• _ACTIVITY_
Check each line of the data, and copy those where "import" appears.

• _AVAILABLE DATA_
Content starts

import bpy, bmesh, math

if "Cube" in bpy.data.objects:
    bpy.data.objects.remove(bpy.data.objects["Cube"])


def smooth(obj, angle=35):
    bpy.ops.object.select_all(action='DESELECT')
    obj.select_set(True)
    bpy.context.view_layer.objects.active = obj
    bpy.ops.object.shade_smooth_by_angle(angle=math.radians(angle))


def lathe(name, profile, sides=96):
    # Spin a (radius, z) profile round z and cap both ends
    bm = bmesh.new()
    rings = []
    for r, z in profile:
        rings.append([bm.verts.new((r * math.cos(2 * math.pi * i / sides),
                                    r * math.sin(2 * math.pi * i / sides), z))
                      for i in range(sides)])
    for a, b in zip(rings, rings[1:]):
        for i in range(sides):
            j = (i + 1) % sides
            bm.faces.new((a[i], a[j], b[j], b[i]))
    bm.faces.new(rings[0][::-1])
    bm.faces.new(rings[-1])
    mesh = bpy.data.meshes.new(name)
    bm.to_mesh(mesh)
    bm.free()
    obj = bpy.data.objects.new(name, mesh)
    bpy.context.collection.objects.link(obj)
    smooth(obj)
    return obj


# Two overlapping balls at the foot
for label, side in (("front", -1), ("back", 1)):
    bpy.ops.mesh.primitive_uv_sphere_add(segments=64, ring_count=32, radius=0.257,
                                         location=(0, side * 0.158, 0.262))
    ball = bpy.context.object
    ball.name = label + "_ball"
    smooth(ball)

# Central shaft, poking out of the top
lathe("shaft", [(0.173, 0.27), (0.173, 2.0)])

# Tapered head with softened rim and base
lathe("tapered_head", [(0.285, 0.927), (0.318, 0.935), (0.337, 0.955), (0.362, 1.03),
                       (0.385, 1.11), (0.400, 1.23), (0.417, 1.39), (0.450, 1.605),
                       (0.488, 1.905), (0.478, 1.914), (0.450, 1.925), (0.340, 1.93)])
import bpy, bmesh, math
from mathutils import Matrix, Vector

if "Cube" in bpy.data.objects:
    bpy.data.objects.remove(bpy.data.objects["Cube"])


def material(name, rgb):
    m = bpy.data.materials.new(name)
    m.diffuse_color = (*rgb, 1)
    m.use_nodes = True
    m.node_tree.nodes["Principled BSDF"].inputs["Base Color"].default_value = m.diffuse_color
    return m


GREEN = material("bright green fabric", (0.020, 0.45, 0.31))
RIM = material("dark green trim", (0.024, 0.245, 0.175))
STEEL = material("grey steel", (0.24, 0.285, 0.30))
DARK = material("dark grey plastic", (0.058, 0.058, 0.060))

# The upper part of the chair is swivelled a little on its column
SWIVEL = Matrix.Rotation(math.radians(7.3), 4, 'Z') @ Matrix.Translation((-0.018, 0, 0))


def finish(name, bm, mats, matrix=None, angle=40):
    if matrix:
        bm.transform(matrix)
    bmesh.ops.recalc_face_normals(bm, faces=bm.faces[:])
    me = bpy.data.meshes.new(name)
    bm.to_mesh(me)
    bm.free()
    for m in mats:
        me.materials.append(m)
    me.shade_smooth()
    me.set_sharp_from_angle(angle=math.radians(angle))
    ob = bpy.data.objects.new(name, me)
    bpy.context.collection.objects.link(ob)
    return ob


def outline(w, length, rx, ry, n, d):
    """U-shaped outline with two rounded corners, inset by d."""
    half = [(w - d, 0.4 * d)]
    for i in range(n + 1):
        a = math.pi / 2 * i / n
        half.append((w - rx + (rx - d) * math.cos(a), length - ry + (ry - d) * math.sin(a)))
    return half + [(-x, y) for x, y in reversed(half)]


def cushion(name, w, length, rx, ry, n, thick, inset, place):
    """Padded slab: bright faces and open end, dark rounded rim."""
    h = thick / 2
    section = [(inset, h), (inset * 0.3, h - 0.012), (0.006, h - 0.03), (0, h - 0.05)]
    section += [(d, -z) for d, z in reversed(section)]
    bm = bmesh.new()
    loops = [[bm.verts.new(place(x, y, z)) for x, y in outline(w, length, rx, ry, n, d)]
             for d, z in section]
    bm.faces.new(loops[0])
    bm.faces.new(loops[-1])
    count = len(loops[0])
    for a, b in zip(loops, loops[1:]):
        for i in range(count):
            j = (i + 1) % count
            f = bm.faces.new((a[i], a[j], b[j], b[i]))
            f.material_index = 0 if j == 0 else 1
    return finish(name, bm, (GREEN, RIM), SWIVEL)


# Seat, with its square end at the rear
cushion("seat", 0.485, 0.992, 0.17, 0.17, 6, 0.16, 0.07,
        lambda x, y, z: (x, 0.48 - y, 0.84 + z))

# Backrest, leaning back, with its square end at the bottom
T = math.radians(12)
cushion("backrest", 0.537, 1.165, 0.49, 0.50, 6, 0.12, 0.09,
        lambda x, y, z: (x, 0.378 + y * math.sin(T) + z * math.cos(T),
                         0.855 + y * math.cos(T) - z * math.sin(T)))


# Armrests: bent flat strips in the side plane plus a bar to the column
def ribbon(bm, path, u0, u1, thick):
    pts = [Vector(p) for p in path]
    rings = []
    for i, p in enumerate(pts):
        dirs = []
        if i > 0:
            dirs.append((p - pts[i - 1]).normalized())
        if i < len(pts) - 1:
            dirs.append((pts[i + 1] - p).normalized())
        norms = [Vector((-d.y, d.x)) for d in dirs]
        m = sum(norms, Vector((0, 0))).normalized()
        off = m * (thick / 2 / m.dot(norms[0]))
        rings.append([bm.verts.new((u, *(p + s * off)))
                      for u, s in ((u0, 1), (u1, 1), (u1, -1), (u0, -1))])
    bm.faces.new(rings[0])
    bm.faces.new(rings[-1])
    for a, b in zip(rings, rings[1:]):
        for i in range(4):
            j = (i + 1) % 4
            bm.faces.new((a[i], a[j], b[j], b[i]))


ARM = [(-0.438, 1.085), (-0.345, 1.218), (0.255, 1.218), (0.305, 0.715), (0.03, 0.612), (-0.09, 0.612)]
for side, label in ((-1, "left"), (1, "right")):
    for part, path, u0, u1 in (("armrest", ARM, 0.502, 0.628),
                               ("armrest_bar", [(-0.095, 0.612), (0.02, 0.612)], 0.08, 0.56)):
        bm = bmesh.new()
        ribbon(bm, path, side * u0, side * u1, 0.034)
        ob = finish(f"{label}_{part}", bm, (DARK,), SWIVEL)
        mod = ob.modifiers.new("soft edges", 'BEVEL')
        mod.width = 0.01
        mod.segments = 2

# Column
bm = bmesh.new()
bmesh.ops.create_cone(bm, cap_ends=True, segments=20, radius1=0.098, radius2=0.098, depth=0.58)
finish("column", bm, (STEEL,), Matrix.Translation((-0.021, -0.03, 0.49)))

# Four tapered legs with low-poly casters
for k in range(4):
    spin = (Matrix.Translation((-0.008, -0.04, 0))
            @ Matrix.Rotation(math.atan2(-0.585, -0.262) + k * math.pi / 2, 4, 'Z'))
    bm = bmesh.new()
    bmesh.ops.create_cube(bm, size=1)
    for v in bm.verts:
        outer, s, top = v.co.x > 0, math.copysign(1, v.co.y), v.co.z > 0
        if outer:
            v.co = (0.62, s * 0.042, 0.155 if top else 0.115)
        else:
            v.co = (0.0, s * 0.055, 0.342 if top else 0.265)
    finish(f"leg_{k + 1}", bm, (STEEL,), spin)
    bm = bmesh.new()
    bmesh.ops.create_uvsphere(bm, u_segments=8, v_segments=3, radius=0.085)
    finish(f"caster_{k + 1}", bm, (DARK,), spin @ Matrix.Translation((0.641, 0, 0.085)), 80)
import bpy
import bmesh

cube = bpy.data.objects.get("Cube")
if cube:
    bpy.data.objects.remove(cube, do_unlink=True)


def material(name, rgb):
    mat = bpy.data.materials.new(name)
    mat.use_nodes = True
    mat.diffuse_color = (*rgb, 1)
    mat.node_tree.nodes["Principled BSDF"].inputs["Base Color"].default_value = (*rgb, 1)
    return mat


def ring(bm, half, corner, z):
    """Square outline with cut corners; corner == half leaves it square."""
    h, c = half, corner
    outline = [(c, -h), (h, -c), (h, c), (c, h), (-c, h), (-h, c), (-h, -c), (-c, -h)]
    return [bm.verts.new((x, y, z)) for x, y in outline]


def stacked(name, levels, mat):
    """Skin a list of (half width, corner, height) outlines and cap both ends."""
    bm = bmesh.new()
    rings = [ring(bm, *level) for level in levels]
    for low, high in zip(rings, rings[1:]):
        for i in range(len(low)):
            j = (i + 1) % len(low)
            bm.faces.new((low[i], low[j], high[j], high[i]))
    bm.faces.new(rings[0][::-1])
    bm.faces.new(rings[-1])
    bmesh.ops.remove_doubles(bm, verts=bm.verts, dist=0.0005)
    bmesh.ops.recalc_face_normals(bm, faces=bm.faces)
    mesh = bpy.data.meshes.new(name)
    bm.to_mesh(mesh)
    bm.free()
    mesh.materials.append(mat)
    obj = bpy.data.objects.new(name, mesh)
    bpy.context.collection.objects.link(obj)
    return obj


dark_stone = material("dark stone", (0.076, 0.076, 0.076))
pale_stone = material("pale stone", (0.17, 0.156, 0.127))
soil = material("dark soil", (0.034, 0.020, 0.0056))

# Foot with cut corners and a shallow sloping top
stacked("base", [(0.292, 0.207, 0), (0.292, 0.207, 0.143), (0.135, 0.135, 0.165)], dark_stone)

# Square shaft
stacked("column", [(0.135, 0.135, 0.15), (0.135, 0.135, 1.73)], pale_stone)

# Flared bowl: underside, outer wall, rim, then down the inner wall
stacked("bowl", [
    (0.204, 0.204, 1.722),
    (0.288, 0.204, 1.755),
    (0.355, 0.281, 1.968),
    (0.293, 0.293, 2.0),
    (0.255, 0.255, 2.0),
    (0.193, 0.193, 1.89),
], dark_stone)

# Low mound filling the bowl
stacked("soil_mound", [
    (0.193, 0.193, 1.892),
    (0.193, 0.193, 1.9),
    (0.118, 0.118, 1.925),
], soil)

Content ends

• _PROBLEM SOLUTION_
import bpy, bmesh, math
import bpy, bmesh, math
from mathutils import Matrix, Vector
import bpy
import bmesh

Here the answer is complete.